(Stored data entries)
########################################
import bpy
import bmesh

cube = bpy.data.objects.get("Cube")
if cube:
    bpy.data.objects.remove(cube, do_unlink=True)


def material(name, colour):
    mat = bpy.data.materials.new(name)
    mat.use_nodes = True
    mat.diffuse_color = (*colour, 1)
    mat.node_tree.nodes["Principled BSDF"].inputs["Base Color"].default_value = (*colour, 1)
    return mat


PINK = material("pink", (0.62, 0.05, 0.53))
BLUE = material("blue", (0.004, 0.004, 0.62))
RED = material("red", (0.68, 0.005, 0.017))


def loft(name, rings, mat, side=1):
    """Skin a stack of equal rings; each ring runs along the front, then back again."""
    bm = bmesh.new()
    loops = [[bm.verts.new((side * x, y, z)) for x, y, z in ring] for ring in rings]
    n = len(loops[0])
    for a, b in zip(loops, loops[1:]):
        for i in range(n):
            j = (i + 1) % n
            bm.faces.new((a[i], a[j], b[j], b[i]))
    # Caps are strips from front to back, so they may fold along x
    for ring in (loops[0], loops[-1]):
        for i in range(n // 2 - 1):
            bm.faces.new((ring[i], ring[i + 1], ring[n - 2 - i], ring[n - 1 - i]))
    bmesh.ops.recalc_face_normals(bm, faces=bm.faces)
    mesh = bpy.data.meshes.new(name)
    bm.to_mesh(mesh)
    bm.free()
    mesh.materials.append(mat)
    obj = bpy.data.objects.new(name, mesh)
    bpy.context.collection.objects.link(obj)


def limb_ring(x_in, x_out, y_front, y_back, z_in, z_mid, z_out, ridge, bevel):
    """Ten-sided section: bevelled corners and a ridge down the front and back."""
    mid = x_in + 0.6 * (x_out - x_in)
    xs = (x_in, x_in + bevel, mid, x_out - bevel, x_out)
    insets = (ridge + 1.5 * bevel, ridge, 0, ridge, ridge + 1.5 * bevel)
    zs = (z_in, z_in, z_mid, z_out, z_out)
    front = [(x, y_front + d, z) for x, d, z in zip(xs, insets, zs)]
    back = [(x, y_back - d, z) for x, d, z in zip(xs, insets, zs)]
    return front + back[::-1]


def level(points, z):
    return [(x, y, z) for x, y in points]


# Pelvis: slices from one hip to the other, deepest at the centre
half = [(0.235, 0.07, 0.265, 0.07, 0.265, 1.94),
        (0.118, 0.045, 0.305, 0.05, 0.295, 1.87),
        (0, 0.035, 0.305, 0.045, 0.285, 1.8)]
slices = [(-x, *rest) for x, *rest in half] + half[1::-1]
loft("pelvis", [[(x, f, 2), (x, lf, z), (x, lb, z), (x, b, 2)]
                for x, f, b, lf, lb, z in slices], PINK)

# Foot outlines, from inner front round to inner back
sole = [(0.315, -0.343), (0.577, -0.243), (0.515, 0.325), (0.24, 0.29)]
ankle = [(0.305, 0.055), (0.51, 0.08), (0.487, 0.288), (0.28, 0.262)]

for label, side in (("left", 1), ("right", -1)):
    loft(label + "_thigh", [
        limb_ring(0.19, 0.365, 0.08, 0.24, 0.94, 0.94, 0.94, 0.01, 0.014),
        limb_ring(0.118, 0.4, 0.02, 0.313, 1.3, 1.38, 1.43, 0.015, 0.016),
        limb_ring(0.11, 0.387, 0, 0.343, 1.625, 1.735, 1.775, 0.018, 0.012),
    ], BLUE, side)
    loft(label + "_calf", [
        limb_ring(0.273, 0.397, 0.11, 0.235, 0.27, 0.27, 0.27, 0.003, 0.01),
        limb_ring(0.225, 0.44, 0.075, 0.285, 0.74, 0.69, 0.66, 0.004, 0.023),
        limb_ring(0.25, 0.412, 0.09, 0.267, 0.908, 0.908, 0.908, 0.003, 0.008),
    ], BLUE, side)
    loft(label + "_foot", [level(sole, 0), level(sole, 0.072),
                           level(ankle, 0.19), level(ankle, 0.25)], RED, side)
########################################
Assignment: Every entry should be retyped exactly as shown.

Output for this exercise:
import bpy
import bmesh

cube = bpy.data.objects.get("Cube")
if cube:
    bpy.data.objects.remove(cube, do_unlink=True)


def material(name, colour):
    mat = bpy.data.materials.new(name)
    mat.use_nodes = True
    mat.diffuse_color = (*colour, 1)
    mat.node_tree.nodes["Principled BSDF"].inputs["Base Color"].default_value = (*colour, 1)
    return mat


PINK = material("pink", (0.62, 0.05, 0.53))
BLUE = material("blue", (0.004, 0.004, 0.62))
RED = material("red", (0.68, 0.005, 0.017))


def loft(name, rings, mat, side=1):
    """Skin a stack of equal rings; each ring runs along the front, then back again."""
    bm = bmesh.new()
    loops = [[bm.verts.new((side * x, y, z)) for x, y, z in ring] for ring in rings]
    n = len(loops[0])
    for a, b in zip(loops, loops[1:]):
        for i in range(n):
            j = (i + 1) % n
            bm.faces.new((a[i], a[j], b[j], b[i]))
    # Caps are strips from front to back, so they may fold along x
    for ring in (loops[0], loops[-1]):
        for i in range(n // 2 - 1):
            bm.faces.new((ring[i], ring[i + 1], ring[n - 2 - i], ring[n - 1 - i]))
    bmesh.ops.recalc_face_normals(bm, faces=bm.faces)
    mesh = bpy.data.meshes.new(name)
    bm.to_mesh(mesh)
    bm.free()
    mesh.materials.append(mat)
    obj = bpy.data.objects.new(name, mesh)
    bpy.context.collection.objects.link(obj)


def limb_ring(x_in, x_out, y_front, y_back, z_in, z_mid, z_out, ridge, bevel):
    """Ten-sided section: bevelled corners and a ridge down the front and back."""
    mid = x_in + 0.6 * (x_out - x_in)
    xs = (x_in, x_in + bevel, mid, x_out - bevel, x_out)
    insets = (ridge + 1.5 * bevel, ridge, 0, ridge, ridge + 1.5 * bevel)
    zs = (z_in, z_in, z_mid, z_out, z_out)
    front = [(x, y_front + d, z) for x, d, z in zip(xs, insets, zs)]
    back = [(x, y_back - d, z) for x, d, z in zip(xs, insets, zs)]
    return front + back[::-1]


def level(points, z):
    return [(x, y, z) for x, y in points]


# Pelvis: slices from one hip to the other, deepest at the centre
half = [(0.235, 0.07, 0.265, 0.07, 0.265, 1.94),
        (0.118, 0.045, 0.305, 0.05, 0.295, 1.87),
        (0, 0.035, 0.305, 0.045, 0.285, 1.8)]
slices = [(-x, *rest) for x, *rest in half] + half[1::-1]
loft("pelvis", [[(x, f, 2), (x, lf, z), (x, lb, z), (x, b, 2)]
                for x, f, b, lf, lb, z in slices], PINK)

# Foot outlines, from inner front round to inner back
sole = [(0.315, -0.343), (0.577, -0.243), (0.515, 0.325), (0.24, 0.29)]
ankle = [(0.305, 0.055), (0.51, 0.08), (0.487, 0.288), (0.28, 0.262)]

for label, side in (("left", 1), ("right", -1)):
    loft(label + "_thigh", [
        limb_ring(0.19, 0.365, 0.08, 0.24, 0.94, 0.94, 0.94, 0.01, 0.014),
        limb_ring(0.118, 0.4, 0.02, 0.313, 1.3, 1.38, 1.43, 0.015, 0.016),
        limb_ring(0.11, 0.387, 0, 0.343, 1.625, 1.735, 1.775, 0.018, 0.012),
    ], BLUE, side)
    loft(label + "_calf", [
        limb_ring(0.273, 0.397, 0.11, 0.235, 0.27, 0.27, 0.27, 0.003, 0.01),
        limb_ring(0.225, 0.44, 0.075, 0.285, 0.74, 0.69, 0.66, 0.004, 0.023),
        limb_ring(0.25, 0.412, 0.09, 0.267, 0.908, 0.908, 0.908, 0.003, 0.008),
    ], BLUE, side)
    loft(label + "_foot", [level(sole, 0), level(sole, 0.072),
                           level(ankle, 0.19), level(ankle, 0.25)], RED, side)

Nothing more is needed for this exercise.